◆ Task prompt: Would you copy the material below word for word, beginning with its first line and ending with the line that contains "bpy.ops.object.shade_smooth_by_angle(angle=math.radians(angle))"?
----
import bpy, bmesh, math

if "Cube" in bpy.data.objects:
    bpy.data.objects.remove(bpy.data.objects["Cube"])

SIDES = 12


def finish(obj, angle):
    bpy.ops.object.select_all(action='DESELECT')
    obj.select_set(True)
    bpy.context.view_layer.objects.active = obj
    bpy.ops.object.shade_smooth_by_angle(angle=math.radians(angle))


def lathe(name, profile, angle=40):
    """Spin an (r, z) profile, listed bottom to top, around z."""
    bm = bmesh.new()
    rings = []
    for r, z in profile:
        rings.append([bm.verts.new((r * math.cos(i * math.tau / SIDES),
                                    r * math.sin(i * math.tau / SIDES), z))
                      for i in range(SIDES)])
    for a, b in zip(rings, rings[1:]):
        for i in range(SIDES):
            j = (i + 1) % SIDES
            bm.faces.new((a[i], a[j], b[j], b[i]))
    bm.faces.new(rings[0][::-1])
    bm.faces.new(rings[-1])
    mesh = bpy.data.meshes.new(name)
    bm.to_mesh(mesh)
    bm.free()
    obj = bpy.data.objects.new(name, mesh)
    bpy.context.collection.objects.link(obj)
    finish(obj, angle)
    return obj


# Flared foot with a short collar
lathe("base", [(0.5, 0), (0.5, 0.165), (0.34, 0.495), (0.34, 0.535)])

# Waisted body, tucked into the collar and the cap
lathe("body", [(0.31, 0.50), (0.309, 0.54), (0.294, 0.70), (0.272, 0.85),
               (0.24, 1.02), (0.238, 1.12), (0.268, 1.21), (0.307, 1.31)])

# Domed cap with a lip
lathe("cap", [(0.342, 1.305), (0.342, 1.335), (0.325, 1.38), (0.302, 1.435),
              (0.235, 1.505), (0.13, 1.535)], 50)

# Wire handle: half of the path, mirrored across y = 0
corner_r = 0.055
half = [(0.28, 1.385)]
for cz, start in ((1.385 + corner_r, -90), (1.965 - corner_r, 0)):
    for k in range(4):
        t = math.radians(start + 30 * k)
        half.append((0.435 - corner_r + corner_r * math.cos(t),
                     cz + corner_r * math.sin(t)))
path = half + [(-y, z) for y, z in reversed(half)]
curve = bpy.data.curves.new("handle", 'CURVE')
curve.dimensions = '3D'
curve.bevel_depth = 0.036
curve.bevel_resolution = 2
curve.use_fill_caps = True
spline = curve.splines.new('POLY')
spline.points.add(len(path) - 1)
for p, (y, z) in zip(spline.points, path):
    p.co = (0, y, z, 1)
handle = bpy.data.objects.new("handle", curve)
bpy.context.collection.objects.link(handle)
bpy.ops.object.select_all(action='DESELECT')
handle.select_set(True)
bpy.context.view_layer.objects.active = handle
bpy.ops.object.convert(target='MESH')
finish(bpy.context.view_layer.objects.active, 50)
----
◆ Task output:
import bpy, bmesh, math

if "Cube" in bpy.data.objects:
    bpy.data.objects.remove(bpy.data.objects["Cube"])

SIDES = 12


def finish(obj, angle):
    bpy.ops.object.select_all(action='DESELECT')
    obj.select_set(True)
    bpy.context.view_layer.objects.active = obj
    bpy.ops.object.shade_smooth_by_angle(angle=math.radians(angle))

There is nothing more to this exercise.